┌─ Records for this exercise

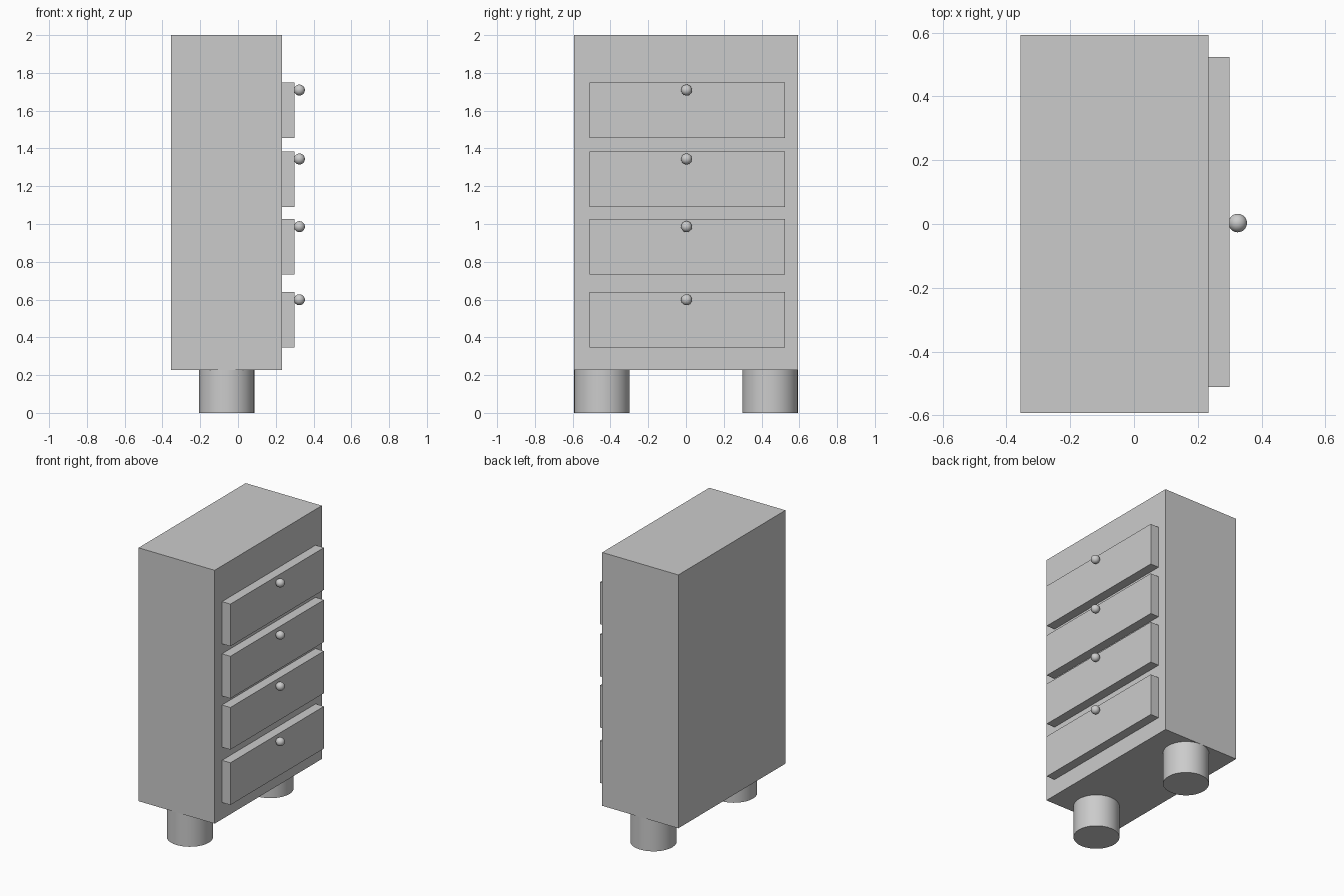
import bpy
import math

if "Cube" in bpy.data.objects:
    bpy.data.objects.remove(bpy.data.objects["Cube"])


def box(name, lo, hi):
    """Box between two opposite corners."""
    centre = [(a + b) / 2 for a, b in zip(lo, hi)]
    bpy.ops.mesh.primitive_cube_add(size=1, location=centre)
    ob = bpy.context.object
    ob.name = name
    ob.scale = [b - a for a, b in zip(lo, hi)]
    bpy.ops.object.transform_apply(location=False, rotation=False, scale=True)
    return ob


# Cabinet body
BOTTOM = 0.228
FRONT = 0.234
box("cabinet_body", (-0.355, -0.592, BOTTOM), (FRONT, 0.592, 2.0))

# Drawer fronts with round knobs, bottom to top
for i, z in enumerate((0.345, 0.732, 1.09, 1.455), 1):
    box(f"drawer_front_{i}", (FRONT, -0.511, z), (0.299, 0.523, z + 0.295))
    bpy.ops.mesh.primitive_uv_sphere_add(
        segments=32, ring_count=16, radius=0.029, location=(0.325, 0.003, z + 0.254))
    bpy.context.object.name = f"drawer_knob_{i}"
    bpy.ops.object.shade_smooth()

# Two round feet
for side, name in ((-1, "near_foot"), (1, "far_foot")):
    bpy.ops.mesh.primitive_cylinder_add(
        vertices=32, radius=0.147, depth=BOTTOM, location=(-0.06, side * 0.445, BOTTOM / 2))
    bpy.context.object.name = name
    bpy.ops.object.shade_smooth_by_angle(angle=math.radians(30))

└─

Reproduce exactly, and only, the lines from the opening line of the listing above through the line holding "for i, z in", minus the pictures.

import bpy
import math

if "Cube" in bpy.data.objects:
    bpy.data.objects.remove(bpy.data.objects["Cube"])


def box(name, lo, hi):
    """Box between two opposite corners."""
    centre = [(a + b) / 2 for a, b in zip(lo, hi)]
    bpy.ops.mesh.primitive_cube_add(size=1, location=centre)
    ob = bpy.context.object
    ob.name = name
    ob.scale = [b - a for a, b in zip(lo, hi)]
    bpy.ops.object.transform_apply(location=False, rotation=False, scale=True)
    return ob


# Cabinet body
BOTTOM = 0.228
FRONT = 0.234
box("cabinet_body", (-0.355, -0.592, BOTTOM), (FRONT, 0.592, 2.0))

# Drawer fronts with round knobs, bottom to top
for i, z in enumerate((0.345, 0.732, 1.09, 1.455), 1):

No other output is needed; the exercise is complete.